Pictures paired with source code
******************************
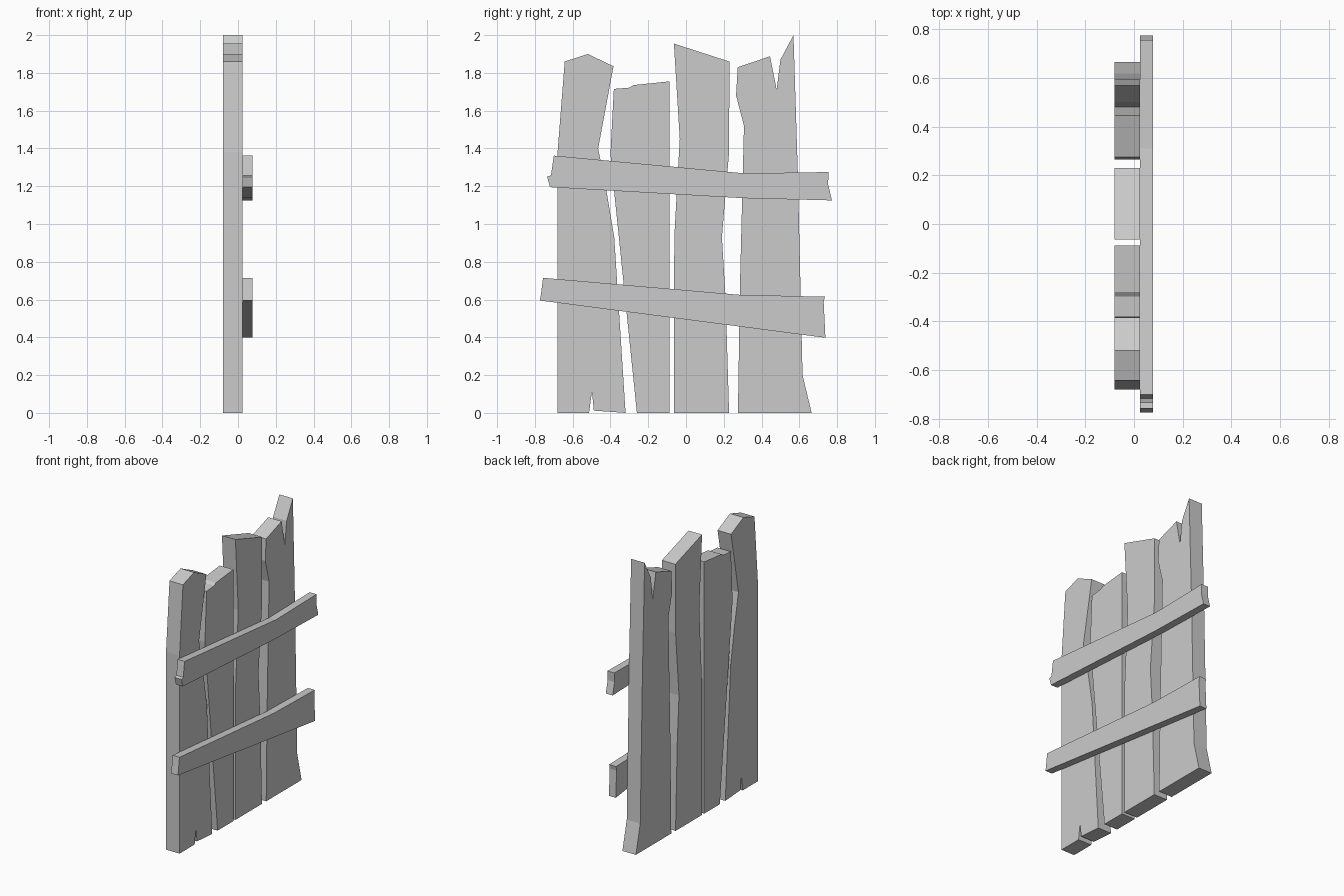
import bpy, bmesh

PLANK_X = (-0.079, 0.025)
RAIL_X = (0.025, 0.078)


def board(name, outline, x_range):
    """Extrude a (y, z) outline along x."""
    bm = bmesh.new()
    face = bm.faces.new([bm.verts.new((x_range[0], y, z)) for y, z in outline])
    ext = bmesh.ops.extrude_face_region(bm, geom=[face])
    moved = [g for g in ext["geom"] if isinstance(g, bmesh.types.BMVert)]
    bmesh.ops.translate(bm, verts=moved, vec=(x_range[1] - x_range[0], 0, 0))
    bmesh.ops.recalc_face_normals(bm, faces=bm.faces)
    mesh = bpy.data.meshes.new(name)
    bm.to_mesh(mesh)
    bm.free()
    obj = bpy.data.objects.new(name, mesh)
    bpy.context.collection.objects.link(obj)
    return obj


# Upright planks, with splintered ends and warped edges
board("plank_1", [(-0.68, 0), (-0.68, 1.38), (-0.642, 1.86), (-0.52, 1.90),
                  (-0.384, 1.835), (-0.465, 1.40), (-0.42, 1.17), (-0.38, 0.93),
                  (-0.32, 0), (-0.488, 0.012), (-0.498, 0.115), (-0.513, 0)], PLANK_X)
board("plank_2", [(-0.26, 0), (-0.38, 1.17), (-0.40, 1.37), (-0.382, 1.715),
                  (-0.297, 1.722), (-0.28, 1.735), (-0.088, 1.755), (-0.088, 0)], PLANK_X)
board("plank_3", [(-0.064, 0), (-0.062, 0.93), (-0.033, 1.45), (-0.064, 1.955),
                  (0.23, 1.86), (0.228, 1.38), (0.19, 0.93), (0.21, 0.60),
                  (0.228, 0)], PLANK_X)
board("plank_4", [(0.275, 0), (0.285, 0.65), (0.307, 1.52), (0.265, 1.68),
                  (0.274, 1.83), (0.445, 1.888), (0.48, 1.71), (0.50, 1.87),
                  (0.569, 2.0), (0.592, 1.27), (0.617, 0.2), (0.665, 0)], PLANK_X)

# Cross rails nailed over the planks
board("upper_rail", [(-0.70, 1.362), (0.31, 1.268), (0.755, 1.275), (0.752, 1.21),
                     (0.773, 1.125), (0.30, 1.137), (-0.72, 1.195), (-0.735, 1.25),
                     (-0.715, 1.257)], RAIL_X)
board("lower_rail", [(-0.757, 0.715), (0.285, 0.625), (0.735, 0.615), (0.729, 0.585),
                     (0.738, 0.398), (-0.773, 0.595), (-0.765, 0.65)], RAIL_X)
******************************
**Exercise objective**
An unchanged copy of the data, images excluded, is all that should be given.

**Written response**
import bpy, bmesh

PLANK_X = (-0.079, 0.025)
RAIL_X = (0.025, 0.078)


def board(name, outline, x_range):
    """Extrude a (y, z) outline along x."""
    bm = bmesh.new()
    face = bm.faces.new([bm.verts.new((x_range[0], y, z)) for y, z in outline])
    ext = bmesh.ops.extrude_face_region(bm, geom=[face])
    moved = [g for g in ext["geom"] if isinstance(g, bmesh.types.BMVert)]
    bmesh.ops.translate(bm, verts=moved, vec=(x_range[1] - x_range[0], 0, 0))
    bmesh.ops.recalc_face_normals(bm, faces=bm.faces)
    mesh = bpy.data.meshes.new(name)
    bm.to_mesh(mesh)
    bm.free()
    obj = bpy.data.objects.new(name, mesh)
    bpy.context.collection.objects.link(obj)
    return obj


# Upright planks, with splintered ends and warped edges
board("plank_1", [(-0.68, 0), (-0.68, 1.38), (-0.642, 1.86), (-0.52, 1.90),
                  (-0.384, 1.835), (-0.465, 1.40), (-0.42, 1.17), (-0.38, 0.93),
                  (-0.32, 0), (-0.488, 0.012), (-0.498, 0.115), (-0.513, 0)], PLANK_X)
board("plank_2", [(-0.26, 0), (-0.38, 1.17), (-0.40, 1.37), (-0.382, 1.715),
                  (-0.297, 1.722), (-0.28, 1.735), (-0.088, 1.755), (-0.088, 0)], PLANK_X)
board("plank_3", [(-0.064, 0), (-0.062, 0.93), (-0.033, 1.45), (-0.064, 1.955),
                  (0.23, 1.86), (0.228, 1.38), (0.19, 0.93), (0.21, 0.60),
                  (0.228, 0)], PLANK_X)
board("plank_4", [(0.275, 0), (0.285, 0.65), (0.307, 1.52), (0.265, 1.68),
                  (0.274, 1.83), (0.445, 1.888), (0.48, 1.71), (0.50, 1.87),
                  (0.569, 2.0), (0.592, 1.27), (0.617, 0.2), (0.665, 0)], PLANK_X)

# Cross rails nailed over the planks
board("upper_rail", [(-0.70, 1.362), (0.31, 1.268), (0.755, 1.275), (0.752, 1.21),
                     (0.773, 1.125), (0.30, 1.137), (-0.72, 1.195), (-0.735, 1.25),
                     (-0.715, 1.257)], RAIL_X)
board("lower_rail", [(-0.757, 0.715), (0.285, 0.625), (0.735, 0.615), (0.729, 0.585),
                     (0.738, 0.398), (-0.773, 0.595), (-0.765, 0.65)], RAIL_X)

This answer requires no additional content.